“Here mum!” She said, “There must have been two pages stuck together,” the girl carefully separated the pages, “It looks like a poem…” she said and read the last words in Giles’ book;
“Don’t cry,” Mummy said,
“They’re not real.”
Now he’s gone.
"Don't cry,” Mummy said,
“They've hurt themselves much more.”
They can walk and run,
Anna stopped reading and closed the book for the last time.
Imtheochaidh a dtainig ariamh
an duine og is a chail ne dhiadh*
I will go wherever he came from-
The young man with his reputation behind him.
Fol lol the doh fol the day,
Fol the doh fol the day.
Words from ‘The theme from Harry’s Game’ by Clannad.
Notes: The title of this Fic is a nod to ‘Harry’s Game’ a British TV drama from the 1980’s and probably the best drama ever made about the ‘Troubles’. Google ‘Harry’s Game’ and click on the Wikipedia entry for a good overview of the program.
The poem ‘Don’t cry’ was written by the daughter of an IRA murder victim in the 1970’s, it was spoken over the last scene of ‘Harry’s Game’ to great effect. The words may be a little off as I wrote it down from memory. As I haven’t even thought about this poem in twenty years I might have got it a little wrong.
The worse thing about Northern Ireland (to my mind; apart from all the killing) was the lies it made people tell. I remember we had a tea stop near the edge of our area; it was a farm where a part-time UDR man and his family lived. One sunny afternoon I was chatting to this guy’s youngest daughter as she did her homework. I remember picking up and reading a piece from her Exercise book. It was a simple ‘What I did at the Weekend’ composition.
It described an incident from our last visit where we had been playing football with the kids and one of our guys smashed a window.
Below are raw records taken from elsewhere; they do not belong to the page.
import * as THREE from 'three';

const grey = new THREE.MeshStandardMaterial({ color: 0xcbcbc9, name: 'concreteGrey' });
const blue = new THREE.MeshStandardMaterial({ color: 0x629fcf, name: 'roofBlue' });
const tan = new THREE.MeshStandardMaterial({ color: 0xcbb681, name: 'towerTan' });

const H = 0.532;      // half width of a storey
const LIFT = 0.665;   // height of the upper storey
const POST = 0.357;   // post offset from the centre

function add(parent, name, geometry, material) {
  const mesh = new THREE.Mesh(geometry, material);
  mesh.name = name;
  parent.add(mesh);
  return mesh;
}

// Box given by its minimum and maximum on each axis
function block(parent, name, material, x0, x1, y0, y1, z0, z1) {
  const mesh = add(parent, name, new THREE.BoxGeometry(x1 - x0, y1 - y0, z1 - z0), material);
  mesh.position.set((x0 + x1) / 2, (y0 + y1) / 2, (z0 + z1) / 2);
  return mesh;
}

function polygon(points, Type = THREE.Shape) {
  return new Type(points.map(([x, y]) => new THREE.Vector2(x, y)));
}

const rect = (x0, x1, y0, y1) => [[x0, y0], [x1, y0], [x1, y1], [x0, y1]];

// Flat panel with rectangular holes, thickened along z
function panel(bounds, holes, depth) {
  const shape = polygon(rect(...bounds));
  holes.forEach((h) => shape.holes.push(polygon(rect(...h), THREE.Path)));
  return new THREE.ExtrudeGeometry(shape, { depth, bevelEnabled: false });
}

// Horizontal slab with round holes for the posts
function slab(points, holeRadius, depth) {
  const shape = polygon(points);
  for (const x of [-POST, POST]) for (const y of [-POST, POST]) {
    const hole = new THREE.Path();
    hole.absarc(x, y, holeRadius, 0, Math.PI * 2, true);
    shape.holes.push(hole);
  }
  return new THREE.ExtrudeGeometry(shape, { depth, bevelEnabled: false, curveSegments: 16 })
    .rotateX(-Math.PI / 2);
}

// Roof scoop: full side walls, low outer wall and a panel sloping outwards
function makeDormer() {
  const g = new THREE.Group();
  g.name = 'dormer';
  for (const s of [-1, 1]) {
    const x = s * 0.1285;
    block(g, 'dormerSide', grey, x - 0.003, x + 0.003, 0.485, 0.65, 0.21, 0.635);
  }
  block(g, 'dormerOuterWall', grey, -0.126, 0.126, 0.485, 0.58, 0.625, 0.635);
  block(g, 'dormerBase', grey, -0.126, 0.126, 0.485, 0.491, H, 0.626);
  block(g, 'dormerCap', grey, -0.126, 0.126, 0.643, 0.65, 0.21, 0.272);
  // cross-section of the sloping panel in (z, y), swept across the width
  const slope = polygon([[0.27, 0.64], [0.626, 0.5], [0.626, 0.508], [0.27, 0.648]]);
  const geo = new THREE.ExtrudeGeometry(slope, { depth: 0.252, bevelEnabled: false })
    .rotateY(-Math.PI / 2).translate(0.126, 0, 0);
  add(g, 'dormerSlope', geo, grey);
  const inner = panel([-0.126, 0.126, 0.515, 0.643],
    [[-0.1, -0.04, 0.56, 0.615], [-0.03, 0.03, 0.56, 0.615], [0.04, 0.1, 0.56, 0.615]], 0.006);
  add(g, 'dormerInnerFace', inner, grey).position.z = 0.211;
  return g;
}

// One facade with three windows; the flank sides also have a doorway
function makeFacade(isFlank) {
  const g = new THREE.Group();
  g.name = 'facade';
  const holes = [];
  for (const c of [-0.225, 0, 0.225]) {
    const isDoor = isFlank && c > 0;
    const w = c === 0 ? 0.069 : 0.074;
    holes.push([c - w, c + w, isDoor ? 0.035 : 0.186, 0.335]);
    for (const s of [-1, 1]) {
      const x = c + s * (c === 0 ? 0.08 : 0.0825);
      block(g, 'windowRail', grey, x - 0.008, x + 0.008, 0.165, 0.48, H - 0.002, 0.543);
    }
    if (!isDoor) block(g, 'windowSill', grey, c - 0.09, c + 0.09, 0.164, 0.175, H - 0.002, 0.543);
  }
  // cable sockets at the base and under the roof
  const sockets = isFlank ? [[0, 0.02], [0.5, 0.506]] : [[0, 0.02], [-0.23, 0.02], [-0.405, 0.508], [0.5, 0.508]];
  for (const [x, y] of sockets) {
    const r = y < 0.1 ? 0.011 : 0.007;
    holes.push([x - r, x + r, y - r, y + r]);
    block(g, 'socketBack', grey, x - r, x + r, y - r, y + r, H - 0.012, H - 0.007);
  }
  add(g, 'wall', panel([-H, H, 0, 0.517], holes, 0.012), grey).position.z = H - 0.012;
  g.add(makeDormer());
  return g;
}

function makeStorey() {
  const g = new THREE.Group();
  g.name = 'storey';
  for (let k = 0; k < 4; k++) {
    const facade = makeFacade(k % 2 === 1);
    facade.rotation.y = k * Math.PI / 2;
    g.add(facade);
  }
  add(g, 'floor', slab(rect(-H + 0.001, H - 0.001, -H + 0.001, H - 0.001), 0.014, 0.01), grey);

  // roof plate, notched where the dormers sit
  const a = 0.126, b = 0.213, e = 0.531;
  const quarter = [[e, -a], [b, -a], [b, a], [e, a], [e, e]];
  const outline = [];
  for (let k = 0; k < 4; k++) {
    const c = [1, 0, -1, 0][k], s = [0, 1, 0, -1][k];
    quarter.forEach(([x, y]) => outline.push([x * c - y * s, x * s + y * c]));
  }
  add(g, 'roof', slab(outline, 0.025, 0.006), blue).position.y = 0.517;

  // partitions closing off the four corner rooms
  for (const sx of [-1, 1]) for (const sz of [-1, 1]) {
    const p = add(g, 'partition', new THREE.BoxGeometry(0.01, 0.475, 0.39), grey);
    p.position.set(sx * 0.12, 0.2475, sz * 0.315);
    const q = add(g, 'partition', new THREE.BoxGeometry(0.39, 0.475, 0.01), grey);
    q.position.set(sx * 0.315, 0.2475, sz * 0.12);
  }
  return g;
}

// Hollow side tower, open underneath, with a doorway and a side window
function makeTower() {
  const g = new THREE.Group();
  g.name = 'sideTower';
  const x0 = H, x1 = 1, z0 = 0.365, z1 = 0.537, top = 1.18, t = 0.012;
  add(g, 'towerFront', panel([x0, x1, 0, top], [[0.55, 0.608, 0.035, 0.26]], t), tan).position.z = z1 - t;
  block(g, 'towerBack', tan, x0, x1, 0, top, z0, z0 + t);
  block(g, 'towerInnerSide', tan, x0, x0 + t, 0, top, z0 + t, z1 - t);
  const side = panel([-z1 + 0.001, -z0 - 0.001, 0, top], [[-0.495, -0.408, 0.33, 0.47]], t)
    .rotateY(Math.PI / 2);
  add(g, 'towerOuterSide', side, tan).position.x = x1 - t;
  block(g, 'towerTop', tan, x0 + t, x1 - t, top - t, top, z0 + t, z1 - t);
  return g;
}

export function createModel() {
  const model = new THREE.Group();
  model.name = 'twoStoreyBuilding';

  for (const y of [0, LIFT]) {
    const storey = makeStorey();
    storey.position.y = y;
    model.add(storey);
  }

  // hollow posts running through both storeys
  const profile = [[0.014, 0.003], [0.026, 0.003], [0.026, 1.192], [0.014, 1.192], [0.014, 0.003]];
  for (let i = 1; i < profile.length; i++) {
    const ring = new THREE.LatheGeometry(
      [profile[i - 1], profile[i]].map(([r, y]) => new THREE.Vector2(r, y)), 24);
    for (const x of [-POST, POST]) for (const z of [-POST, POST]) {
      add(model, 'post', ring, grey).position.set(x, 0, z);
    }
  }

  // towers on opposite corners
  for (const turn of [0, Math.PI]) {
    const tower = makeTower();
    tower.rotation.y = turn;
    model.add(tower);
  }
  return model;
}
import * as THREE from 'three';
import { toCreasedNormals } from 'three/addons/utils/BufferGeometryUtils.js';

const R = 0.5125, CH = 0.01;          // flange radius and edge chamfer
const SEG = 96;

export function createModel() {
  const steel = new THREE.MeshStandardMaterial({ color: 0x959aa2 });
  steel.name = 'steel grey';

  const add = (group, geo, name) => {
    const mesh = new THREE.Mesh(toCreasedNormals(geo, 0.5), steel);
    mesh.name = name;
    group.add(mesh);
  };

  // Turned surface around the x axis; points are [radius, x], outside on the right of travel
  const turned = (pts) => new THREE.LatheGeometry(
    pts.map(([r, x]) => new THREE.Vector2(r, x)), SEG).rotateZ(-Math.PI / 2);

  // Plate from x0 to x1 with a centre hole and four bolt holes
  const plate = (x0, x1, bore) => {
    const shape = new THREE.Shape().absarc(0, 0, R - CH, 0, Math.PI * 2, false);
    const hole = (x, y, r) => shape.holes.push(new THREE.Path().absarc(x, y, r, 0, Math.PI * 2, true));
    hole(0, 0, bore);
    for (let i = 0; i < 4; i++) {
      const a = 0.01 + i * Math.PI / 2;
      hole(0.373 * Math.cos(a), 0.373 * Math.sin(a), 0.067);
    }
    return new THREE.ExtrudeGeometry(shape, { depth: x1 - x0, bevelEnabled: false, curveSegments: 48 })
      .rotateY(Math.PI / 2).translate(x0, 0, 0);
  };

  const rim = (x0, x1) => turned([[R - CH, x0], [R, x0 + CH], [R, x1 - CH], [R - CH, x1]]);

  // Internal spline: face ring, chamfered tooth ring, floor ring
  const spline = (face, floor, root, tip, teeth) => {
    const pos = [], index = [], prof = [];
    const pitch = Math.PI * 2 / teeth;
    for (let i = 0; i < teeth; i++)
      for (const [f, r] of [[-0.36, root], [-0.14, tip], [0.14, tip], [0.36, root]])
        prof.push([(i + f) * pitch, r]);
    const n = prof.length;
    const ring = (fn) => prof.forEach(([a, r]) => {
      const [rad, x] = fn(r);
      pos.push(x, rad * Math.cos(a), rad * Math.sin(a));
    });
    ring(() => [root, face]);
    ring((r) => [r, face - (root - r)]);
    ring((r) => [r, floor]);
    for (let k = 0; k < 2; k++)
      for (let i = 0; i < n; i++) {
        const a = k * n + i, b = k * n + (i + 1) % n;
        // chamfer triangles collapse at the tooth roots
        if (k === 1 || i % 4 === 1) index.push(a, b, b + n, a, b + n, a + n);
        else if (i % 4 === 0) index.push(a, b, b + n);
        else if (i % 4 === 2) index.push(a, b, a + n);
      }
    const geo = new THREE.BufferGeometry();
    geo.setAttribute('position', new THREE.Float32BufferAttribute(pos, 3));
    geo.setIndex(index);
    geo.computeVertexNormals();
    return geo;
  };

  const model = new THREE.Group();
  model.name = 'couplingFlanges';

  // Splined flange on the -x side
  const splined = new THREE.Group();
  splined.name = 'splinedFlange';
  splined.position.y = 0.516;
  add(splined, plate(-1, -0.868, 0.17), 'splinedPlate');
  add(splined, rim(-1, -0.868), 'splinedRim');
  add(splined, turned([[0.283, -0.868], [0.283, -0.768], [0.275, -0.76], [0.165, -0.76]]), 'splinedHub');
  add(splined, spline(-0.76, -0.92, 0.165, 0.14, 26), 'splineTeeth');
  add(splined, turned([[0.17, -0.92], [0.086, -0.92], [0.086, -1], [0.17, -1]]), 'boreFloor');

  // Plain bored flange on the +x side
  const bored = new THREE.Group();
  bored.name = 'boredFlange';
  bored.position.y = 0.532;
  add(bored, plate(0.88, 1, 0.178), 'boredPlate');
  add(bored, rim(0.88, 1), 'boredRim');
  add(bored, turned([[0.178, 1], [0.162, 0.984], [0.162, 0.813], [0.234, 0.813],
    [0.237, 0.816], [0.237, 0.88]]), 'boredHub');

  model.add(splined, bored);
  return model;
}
Of course she couldn’t say that a squady had done it because if the wrong person at school had read it our next visit might not have been so pleasant. The family might have been killed; or we might have been ambushed.